London, Oct 12 (ANI): Scientists at the Complutense University of Madrid, Spain have uncovered remains of the most elderly ancient human ever - 500,000-years-old - in Atapuerca, northern Spain, who was too old to hunt and fend for himself but was still a member of a family.
The individual of the species Homo heidelbergensis has been named "Elvis" after his pelvis and lower backbone were found in Spain. The remains suggest that probably needed a cane for support, and suffered terrible lower back pain.
"His spine was bent forward so, to keep an upright posture, he possibly used a cane, just like elderly people today," New Scientist quoted Alejandro Bonmatí of the Complutense University of Madrid, Spain, as saying.
The find suggests that hunter-gatherers didn't abandon the weak. He could not have been an active hunter, nor could he carry heavy loads.
"Rather than being a burden, he may have had valuable knowledge that he shared with other members of the group that helped them survive, providing evidence for a highly socialised group with bonds of solidarity," said Bonmati.
Although fit and fine in his prime, Elvis was in poor shape in his dotage, indicated by his lower vertebrae. He also had a slipped vertebra, which must have constantly and painfully rubbed against its neighbour. There are also signs of a bony growth on another vertebra, which, in modern humans, is known to be very painful.
"This individual probably could move around, but couldn't get his own food, so it implies a level of social support, and that he was valued by his contemporaries," said Chris Stringer, an anthropologist at the Natural History Museum in London.

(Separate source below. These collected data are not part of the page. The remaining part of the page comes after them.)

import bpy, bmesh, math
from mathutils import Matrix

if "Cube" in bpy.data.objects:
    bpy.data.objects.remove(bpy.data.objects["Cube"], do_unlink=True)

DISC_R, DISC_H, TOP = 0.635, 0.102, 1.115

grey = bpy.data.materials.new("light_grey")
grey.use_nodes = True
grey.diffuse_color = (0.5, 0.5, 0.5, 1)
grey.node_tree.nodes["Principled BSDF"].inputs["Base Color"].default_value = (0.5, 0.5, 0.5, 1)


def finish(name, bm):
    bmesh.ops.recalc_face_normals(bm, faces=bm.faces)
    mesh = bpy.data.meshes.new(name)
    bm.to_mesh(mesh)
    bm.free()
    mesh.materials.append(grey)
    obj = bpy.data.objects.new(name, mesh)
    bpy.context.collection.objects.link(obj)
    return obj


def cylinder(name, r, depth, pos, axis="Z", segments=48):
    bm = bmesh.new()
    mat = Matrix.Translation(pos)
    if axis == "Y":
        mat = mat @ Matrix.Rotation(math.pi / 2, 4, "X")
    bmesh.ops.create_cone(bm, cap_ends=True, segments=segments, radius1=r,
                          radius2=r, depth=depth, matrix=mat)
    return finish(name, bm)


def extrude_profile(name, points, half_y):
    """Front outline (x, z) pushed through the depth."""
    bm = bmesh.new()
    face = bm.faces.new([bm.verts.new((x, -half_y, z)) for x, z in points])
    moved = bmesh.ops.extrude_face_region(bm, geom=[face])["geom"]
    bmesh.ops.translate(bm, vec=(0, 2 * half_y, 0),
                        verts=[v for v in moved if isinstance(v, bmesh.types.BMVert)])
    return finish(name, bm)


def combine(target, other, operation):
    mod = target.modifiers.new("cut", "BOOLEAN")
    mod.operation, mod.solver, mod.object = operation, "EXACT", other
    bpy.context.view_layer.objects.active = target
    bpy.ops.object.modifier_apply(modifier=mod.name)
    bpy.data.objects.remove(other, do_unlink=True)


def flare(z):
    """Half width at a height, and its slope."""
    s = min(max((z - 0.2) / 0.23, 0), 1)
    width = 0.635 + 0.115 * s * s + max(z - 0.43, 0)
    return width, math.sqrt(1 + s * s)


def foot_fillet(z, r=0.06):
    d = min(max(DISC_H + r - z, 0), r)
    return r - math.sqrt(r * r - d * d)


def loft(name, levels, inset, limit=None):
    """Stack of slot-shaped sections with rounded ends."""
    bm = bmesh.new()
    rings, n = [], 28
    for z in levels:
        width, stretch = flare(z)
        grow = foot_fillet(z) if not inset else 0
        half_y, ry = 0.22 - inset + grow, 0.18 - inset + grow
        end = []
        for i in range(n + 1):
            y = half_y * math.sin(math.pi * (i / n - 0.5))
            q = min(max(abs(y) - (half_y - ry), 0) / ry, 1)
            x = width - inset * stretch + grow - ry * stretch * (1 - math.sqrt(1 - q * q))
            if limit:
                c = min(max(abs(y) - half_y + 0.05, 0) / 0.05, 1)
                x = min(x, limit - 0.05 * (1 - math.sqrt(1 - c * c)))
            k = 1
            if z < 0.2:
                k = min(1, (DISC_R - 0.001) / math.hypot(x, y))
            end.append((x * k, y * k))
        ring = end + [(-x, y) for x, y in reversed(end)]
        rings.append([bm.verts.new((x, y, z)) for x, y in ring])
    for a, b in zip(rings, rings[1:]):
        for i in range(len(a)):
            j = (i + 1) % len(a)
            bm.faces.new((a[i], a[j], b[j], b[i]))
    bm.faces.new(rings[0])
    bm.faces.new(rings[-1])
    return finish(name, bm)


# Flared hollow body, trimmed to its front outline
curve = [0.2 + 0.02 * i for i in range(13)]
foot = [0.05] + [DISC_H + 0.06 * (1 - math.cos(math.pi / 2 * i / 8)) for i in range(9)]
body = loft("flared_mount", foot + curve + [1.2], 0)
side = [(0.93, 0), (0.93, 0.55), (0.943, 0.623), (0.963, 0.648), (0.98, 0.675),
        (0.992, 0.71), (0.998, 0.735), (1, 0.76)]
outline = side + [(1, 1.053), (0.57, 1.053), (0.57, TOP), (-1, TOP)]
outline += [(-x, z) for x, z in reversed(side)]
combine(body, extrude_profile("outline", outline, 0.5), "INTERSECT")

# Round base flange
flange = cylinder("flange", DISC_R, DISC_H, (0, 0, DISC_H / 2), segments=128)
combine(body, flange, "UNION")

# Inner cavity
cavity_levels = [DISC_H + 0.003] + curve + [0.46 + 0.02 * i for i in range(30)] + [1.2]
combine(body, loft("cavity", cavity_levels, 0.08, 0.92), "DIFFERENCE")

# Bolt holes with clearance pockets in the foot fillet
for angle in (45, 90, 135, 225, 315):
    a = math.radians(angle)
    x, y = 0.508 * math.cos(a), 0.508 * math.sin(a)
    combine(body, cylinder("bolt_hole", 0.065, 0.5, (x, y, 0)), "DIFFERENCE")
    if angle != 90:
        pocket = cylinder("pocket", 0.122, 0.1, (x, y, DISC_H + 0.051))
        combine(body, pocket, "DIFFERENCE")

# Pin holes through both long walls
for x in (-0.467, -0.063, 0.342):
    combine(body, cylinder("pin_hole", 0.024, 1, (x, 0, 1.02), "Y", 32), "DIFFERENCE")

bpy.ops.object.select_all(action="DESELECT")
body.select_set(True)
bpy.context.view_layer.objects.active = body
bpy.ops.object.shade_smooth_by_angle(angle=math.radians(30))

The find was published in the journal Proceedings of the National Academy of Sciences. (ANI)